Only the lines from the beginning of the data through the one with "quarter = k * math.pi / 2" belong in the answer, each retyped exactly, with pictures left out.

----- Data supplied

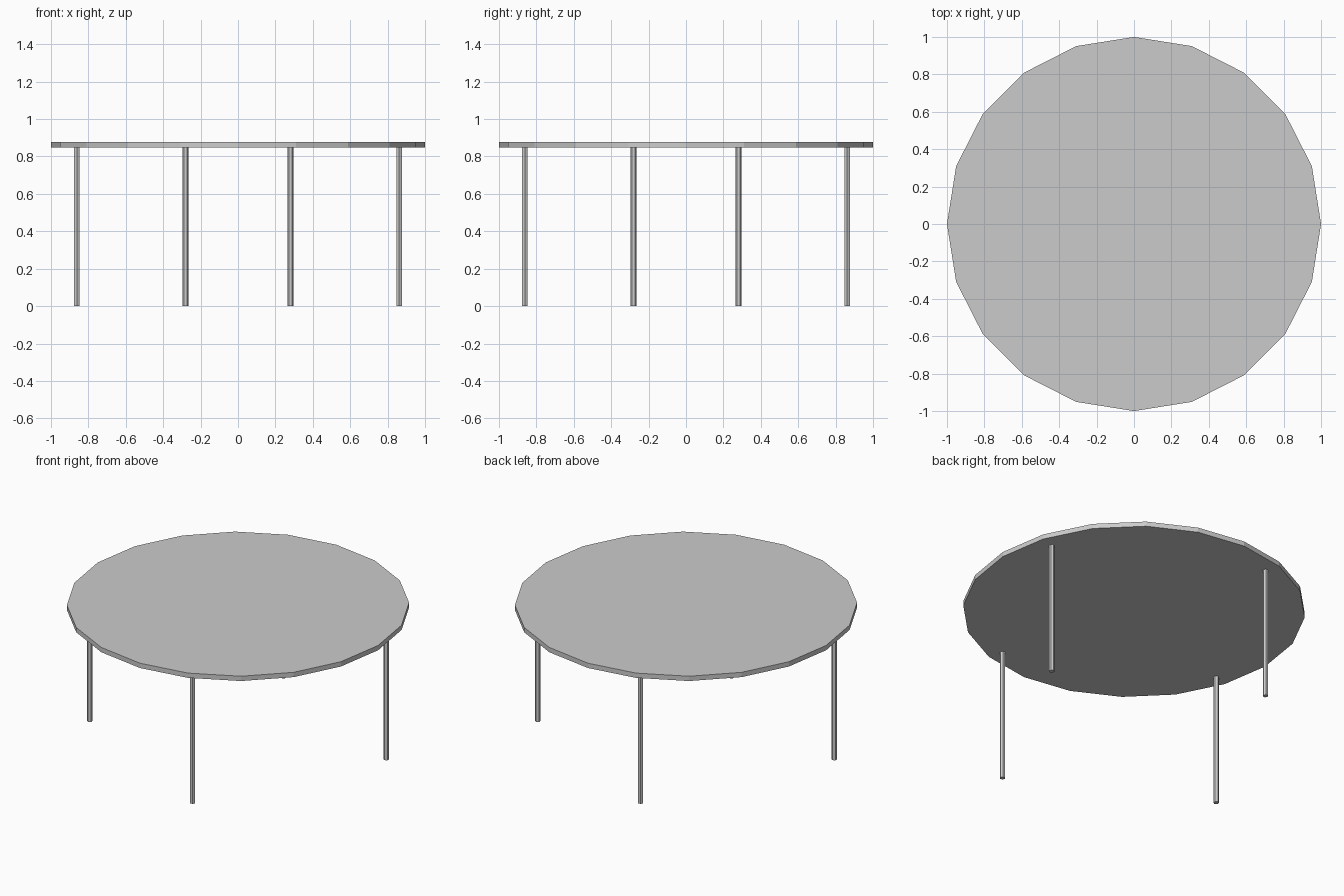
import bpy
import math

if "Cube" in bpy.data.objects:
    bpy.data.objects.remove(bpy.data.objects["Cube"])

TOP_Z, UNDER_Z = 0.878, 0.847
LEG_RING, LEG_RADIUS = 0.906, 0.0165


def prism(name, sides, radius, z0, z1, x=0.0, y=0.0, first_vertex=0.0):
    """Flat-sided upright prism whose first corner points along first_vertex."""
    verts = []
    for z in (z0, z1):
        for i in range(sides):
            a = first_vertex + math.tau * i / sides
            verts.append((radius * math.cos(a), radius * math.sin(a), z))
    faces = [tuple(reversed(range(sides))), tuple(range(sides, 2 * sides))]
    for i in range(sides):
        j = (i + 1) % sides
        faces.append((i, j, sides + j, sides + i))
    mesh = bpy.data.meshes.new(name)
    mesh.from_pydata(verts, [], faces)
    obj = bpy.data.objects.new(name, mesh)
    obj.location = (x, y, 0)
    bpy.context.collection.objects.link(obj)
    return obj


# Twenty-sided round top
prism("tabletop", 20, 1.0, UNDER_Z, TOP_Z)

# Four slim hexagonal legs, a quarter turn apart
for k, side in enumerate(("right", "back", "left", "front")):
    quarter = k * math.pi / 2
    angle = math.radians(18) + quarter
    prism(side + "_leg", 6, LEG_RADIUS, 0.0, UNDER_Z,
          LEG_RING * math.cos(angle), LEG_RING * math.sin(angle),
          quarter + math.pi / 2)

----------

→ Response area:
import bpy
import math

if "Cube" in bpy.data.objects:
    bpy.data.objects.remove(bpy.data.objects["Cube"])

TOP_Z, UNDER_Z = 0.878, 0.847
LEG_RING, LEG_RADIUS = 0.906, 0.0165


def prism(name, sides, radius, z0, z1, x=0.0, y=0.0, first_vertex=0.0):
    """Flat-sided upright prism whose first corner points along first_vertex."""
    verts = []
    for z in (z0, z1):
        for i in range(sides):
            a = first_vertex + math.tau * i / sides
            verts.append((radius * math.cos(a), radius * math.sin(a), z))
    faces = [tuple(reversed(range(sides))), tuple(range(sides, 2 * sides))]
    for i in range(sides):
        j = (i + 1) % sides
        faces.append((i, j, sides + j, sides + i))
    mesh = bpy.data.meshes.new(name)
    mesh.from_pydata(verts, [], faces)
    obj = bpy.data.objects.new(name, mesh)
    obj.location = (x, y, 0)
    bpy.context.collection.objects.link(obj)
    return obj


# Twenty-sided round top
prism("tabletop", 20, 1.0, UNDER_Z, TOP_Z)

# Four slim hexagonal legs, a quarter turn apart
for k, side in enumerate(("right", "back", "left", "front")):
    quarter = k * math.pi / 2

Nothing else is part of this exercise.